2016 offered up some conflicting trends in cyber events according to this year’s Verizon Data Breach Investigations Report (DBIR), but one thing is clear – issues like ransomware, outside hackers, and social engineering aren’t going away any time soon.
“It is true that the DBIR will never be blank as—choose your cliché—‘there is no such thing as 100 percent secure’ or ’perfection is the enemy of good enough.’ It is also true that due to the nature of the report we admittedly have a lack of success stories. After all, this is at its core a report about confirmed data breaches,” wrote the authors of Verizon’s annual DBIR. The report included not only confirmed breaches but other cyber incidents, as well as a breakdown of incidents by industry.
Data appeared to suggest a rise in internally-driven cyber incidents and cyber espionage, however, Verizon commented that it would “not be making any proclamations about internal threats on the rise and would not bet the farm that this line will continue to trend upward.” Absolute numbers showed that the reason for the rise in internal threats was a drop in two specific types of external threats: password-stealing botnets and point-of-sale incidents, which Verizon noted have “gone back to being primarily a small business problem” after major retailer breaches a few years ago.

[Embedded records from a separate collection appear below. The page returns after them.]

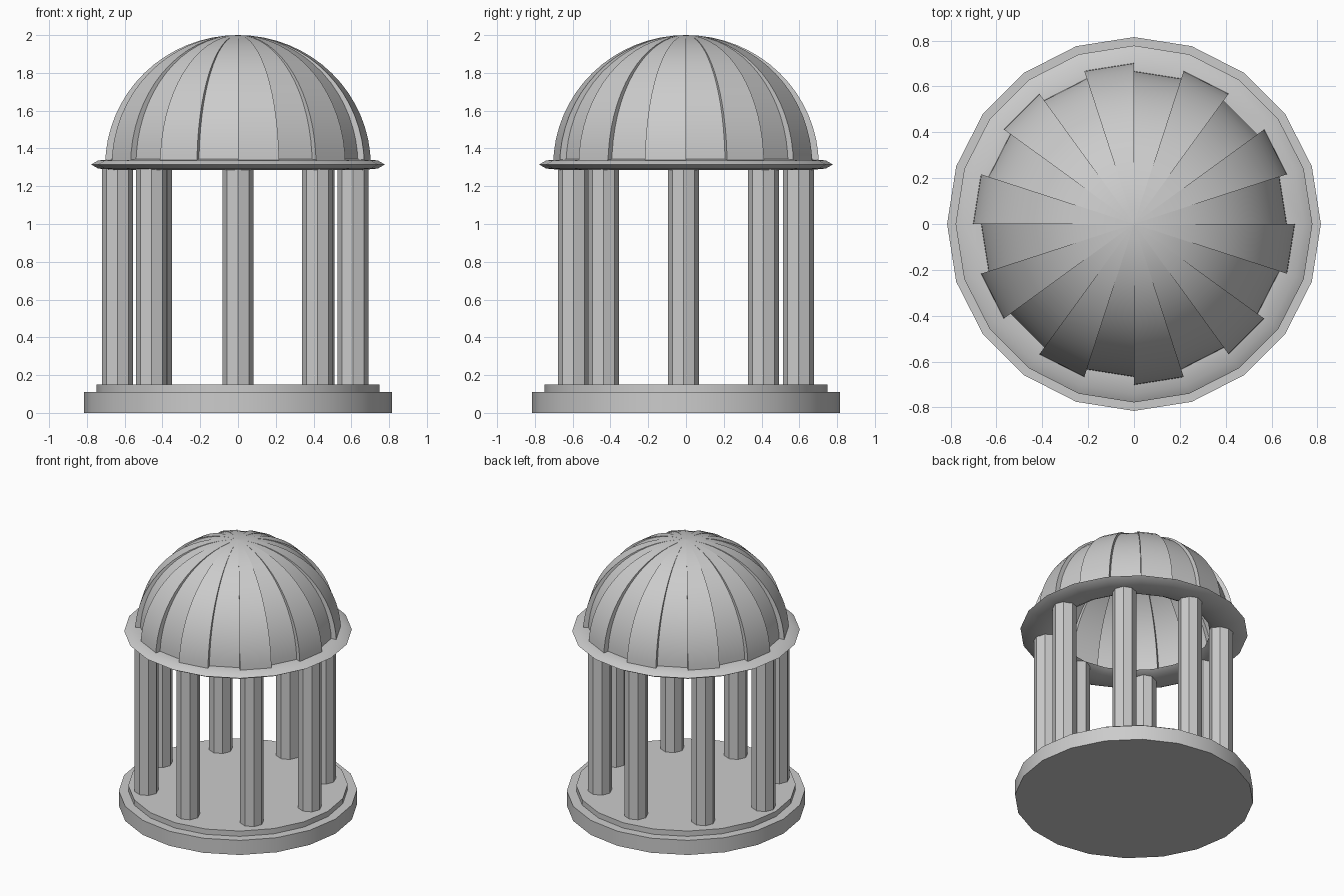
import bpy, bmesh
from math import sin, cos, pi

if "Cube" in bpy.data.objects:
    bpy.data.objects.remove(bpy.data.objects["Cube"])

SIDES = 20


def finish(name, bm):
    bmesh.ops.recalc_face_normals(bm, faces=bm.faces)
    mesh = bpy.data.meshes.new(name)
    bm.to_mesh(mesh)
    bm.free()
    ob = bpy.data.objects.new(name, mesh)
    bpy.context.collection.objects.link(ob)
    bpy.ops.object.select_all(action='DESELECT')
    ob.select_set(True)
    bpy.context.view_layer.objects.active = ob
    bpy.ops.object.shade_smooth_by_angle(angle=pi / 6)
    return ob


def lathe(name, profile, sides, x=0, y=0, closed=False):
    """Revolve an (r, z) profile; open profiles get end caps."""
    bm = bmesh.new()
    rings = [[bm.verts.new((x + r * cos(2 * pi * i / sides),
                            y + r * sin(2 * pi * i / sides), z))
              for i in range(sides)] for r, z in profile]
    pairs = list(zip(rings, rings[1:]))
    if closed:
        pairs.append((rings[-1], rings[0]))
    else:
        bm.faces.new(rings[0])
        bm.faces.new(rings[-1])
    for a, b in pairs:
        for i in range(sides):
            j = (i + 1) % sides
            bm.faces.new((a[i], a[j], b[j], b[i]))
    return finish(name, bm)


# Stepped round base
lathe("base", [(0.815, 0), (0.815, 0.11), (0.75, 0.11), (0.75, 0.15)], SIDES)

# Columns, slightly irregular in placement
spots = [(-0.638, -0.013), (0.608, -0.013), (0, -0.595), (0, 0.595),
         (-0.458, -0.436), (0.42, -0.436), (-0.432, 0.41), (0.43, 0.41)]
for n, (x, y) in enumerate(spots, 1):
    lathe(f"column_{n}", [(0.082, 0.14), (0.082, 1.31)], 8, x, y)

# Flattened ring on top of the columns
ring = [(0.65 + 0.128 * cos(k * pi / 4), 1.315 + 0.03 * sin(k * pi / 4))
        for k in range(8)]
lathe("ring", ring, SIDES, closed=True)

# Dome of alternating outer and inner panels joined by step walls
bm = bmesh.new()
ROWS, Z0, H = 16, 1.31, 0.69
top = bm.verts.new((0, 0, Z0 + H))


def meridian(i, radius):
    a = 2 * pi * i / SIDES
    pts = []
    for k in range(ROWS):
        t = k / ROWS * pi / 2
        r = radius * cos(t)
        pts.append(bm.verts.new((r * cos(a), r * sin(a), Z0 + H * sin(t))))
    return pts + [top]


def strip(p, q):
    for k in range(ROWS):
        vs = (p[k], q[k], q[k + 1], p[k + 1])
        bm.faces.new(vs[:3] if k == ROWS - 1 else vs)


outer = [meridian(i, 0.703) for i in range(SIDES)]
inner = [meridian(i, 0.668) for i in range(SIDES)]
for i in range(SIDES):
    side = outer if i % 2 else inner
    strip(side[i], side[(i + 1) % SIDES])
    strip(outer[i], inner[i])
finish("dome", bm)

Payment card skimming remains a problem, Verizon noted, commenting, “This year we saw one particular shift from previous years that is worthy of remark. The number of incidents involving gas pump terminals increased over three-fold from last year, while at the same time, there was approximately a 25 percent decrease from last year in the number of incidents with ATMs as the affected asset.”